Published on The Guardian Saturday 12 February 2011
When historians lookfor a succinct illustration of the hypocrisy of western democracies, they could do worse than turn to page 196 of this book. In March 2001, Ilyas Akhmadov, exiled foreign minister in Chechnya’s separatist government, had a meeting with a top US state department official. He had high hopes. The meeting was in the capital of the world’s most powerful democracy, which had just intervened to save the Kosovo Albanians and the Bosnian Muslims from defeat.
Akhmadov had prepared 16 suggestions that would alleviate his people’s suffering. The official listened to none of them. “He kept checking his watch and ended the meeting at precisely 59 minutes, so he could later tell journalists that it lasted less than an hour,” Akhmadov writes, with devastating simplicity.
I started writing about Chechnya a year after that meeting, and by then the tone of indifference to ordinary Chechens had spread across the globe. Journalists searched for a killer story that would alert the world to the horrors in southern Russia. But no one cared. Vladimir Putin still has a free hand to do anything he wants to suppress the Chechens – human rights groups have listed executions, torture and kidnapping – and the west has done nothing.
The Chechens declared independence from Moscow in 1991 and defeated a Russian attempt to conquer their homeland in 1994-96, before losing a second campaign that started in 1999. Akhmadov’s book minutely details the shattered hopes that followed the Chechens’ initial victory, as euphoria at their astonishing success turned into bickering and violence.
He was friends with Shamil Basayev, a self-confessed terrorist who went on to organise the Beslan and Moscow hostage tragedies.

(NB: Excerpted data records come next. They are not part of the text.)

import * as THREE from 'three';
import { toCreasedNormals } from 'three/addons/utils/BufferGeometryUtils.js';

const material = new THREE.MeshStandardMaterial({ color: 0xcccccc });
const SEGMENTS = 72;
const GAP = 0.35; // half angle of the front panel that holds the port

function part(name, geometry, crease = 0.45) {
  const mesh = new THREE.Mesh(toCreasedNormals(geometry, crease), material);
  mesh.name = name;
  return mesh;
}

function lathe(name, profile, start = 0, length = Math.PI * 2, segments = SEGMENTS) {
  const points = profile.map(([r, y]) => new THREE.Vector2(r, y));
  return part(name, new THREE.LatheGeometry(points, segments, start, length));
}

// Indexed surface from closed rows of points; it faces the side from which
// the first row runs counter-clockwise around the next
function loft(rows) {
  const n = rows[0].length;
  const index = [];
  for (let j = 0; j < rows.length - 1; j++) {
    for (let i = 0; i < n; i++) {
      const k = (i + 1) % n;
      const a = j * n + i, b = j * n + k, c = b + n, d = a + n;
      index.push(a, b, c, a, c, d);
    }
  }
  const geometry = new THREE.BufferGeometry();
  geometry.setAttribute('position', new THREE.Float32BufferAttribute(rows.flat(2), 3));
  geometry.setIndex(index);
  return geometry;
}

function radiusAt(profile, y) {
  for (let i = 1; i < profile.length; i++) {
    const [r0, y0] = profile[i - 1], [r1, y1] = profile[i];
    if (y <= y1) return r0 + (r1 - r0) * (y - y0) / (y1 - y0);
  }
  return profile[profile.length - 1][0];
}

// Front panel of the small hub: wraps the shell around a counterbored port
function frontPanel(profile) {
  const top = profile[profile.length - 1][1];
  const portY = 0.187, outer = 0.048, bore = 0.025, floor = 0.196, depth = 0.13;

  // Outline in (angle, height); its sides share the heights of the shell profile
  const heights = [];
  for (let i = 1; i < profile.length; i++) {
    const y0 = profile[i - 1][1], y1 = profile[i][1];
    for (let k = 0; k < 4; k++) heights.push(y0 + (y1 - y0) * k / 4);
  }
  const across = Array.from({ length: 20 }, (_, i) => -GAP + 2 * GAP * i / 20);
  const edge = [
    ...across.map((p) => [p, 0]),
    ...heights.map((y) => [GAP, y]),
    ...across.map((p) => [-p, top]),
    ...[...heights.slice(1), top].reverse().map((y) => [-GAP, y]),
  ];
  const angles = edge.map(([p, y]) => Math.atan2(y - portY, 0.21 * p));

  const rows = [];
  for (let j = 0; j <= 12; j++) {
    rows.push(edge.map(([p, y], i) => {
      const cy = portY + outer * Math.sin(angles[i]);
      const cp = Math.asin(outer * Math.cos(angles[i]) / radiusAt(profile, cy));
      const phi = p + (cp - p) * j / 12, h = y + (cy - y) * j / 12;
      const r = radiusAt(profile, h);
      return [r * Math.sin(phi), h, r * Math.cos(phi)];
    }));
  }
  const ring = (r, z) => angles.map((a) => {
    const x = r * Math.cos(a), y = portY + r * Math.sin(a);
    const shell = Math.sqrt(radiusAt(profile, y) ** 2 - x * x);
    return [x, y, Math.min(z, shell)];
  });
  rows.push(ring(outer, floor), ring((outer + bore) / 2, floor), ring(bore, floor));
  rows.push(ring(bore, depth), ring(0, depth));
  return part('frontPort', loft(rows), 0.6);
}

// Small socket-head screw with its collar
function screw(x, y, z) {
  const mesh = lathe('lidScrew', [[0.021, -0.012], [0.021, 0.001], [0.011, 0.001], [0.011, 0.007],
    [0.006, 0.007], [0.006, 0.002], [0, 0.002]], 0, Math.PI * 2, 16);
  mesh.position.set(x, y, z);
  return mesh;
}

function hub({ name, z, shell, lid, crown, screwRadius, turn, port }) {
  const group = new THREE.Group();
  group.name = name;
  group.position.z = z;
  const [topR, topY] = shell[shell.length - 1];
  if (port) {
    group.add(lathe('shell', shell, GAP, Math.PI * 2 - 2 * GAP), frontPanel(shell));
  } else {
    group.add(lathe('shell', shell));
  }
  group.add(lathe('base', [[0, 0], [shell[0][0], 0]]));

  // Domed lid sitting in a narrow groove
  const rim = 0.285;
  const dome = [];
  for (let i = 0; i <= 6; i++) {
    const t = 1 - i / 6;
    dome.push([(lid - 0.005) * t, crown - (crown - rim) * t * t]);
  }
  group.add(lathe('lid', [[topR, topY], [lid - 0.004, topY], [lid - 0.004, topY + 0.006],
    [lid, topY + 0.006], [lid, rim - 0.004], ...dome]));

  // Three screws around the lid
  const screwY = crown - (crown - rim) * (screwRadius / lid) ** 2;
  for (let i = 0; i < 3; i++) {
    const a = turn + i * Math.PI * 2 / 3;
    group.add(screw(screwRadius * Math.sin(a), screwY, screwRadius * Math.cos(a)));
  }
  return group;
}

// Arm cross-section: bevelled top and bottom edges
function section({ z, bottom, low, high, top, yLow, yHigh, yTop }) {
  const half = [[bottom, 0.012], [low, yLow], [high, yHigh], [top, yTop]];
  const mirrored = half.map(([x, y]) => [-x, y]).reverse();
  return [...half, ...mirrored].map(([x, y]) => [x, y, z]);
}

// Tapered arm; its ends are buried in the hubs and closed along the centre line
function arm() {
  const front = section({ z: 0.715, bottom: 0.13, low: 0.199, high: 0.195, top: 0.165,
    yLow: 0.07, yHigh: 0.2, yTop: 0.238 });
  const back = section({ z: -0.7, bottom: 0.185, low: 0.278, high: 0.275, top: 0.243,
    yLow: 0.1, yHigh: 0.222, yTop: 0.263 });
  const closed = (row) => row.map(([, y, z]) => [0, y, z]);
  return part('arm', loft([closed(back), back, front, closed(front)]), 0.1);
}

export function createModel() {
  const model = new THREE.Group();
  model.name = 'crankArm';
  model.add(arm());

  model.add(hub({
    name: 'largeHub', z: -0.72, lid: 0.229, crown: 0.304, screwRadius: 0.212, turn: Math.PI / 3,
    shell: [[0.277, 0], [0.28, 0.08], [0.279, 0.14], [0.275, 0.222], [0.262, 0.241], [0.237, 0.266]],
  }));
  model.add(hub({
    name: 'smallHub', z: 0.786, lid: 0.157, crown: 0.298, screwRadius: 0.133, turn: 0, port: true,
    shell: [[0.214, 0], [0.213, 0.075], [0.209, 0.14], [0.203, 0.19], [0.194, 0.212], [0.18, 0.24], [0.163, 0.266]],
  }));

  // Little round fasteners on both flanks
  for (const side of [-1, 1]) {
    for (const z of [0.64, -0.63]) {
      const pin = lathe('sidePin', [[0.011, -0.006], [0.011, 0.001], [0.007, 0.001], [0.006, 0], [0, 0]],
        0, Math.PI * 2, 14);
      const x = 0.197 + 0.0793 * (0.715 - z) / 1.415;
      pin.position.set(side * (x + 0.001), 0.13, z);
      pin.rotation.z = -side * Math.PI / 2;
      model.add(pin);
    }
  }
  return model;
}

In an unlikely and short-lived reinvention as a politician, Akhmadov describes how Basayev held meetings with Russian officials about restoring Chechen’s roads. The image of the guerrilla fighter attempting to master construction contracts is an intriguing one, and Basayev genuinely seems to have tried to master the new trade. But, of course, it did not work out.
Akhmadov is a charming and self-deprecating guide through the mess. At one point he passes a Russian checkpoint and shows his Chechen documents. “You’re the first Chechen captain to go through the border post. Every Chechen is a colonel or a general,” he is told.
Basayev, and all the other “generals” who had made their names defeating the mighty Russian army, wanted something more exciting. They turned to radical Islam and launched incursions into Russia, bringing the wrath of Putin down upon them, and extinguishing the nation’s hopes for independence. Akhmadov does not avoid condemning such stupidity from Chechens, or pointing out how they contributed to their own national catastrophe. But he saves much of his bitterness for the west. The desires of the Chechens were meaningless when compared to our own security needs. Akhmadov forcefully argues that, in ignoring the legitimate desires of ordinary people, the democracies undermine the very safety they think they are securing.
“The lack of a principled assessment in the west contributed to the radicalisation of the Chechen resistance . . . The radicalisation didn’t happen in a day and it didn’t happen in a vacuum. We didn’t ask for money or weapons, we only asked for an adequate assessment of what was happening and we never got that,” he writes.
This is not a book to take on holiday. It is choked full of details that even a specialist might find a bit baffling. But when historians write about the war on terror, Akhmadov will come out of it a lot better than a lot of western politicians will.
Oliver Bullough’s Let Our Fame be Great: Journeys Among the Defiant People of the Caucasus is published by Allen Lane.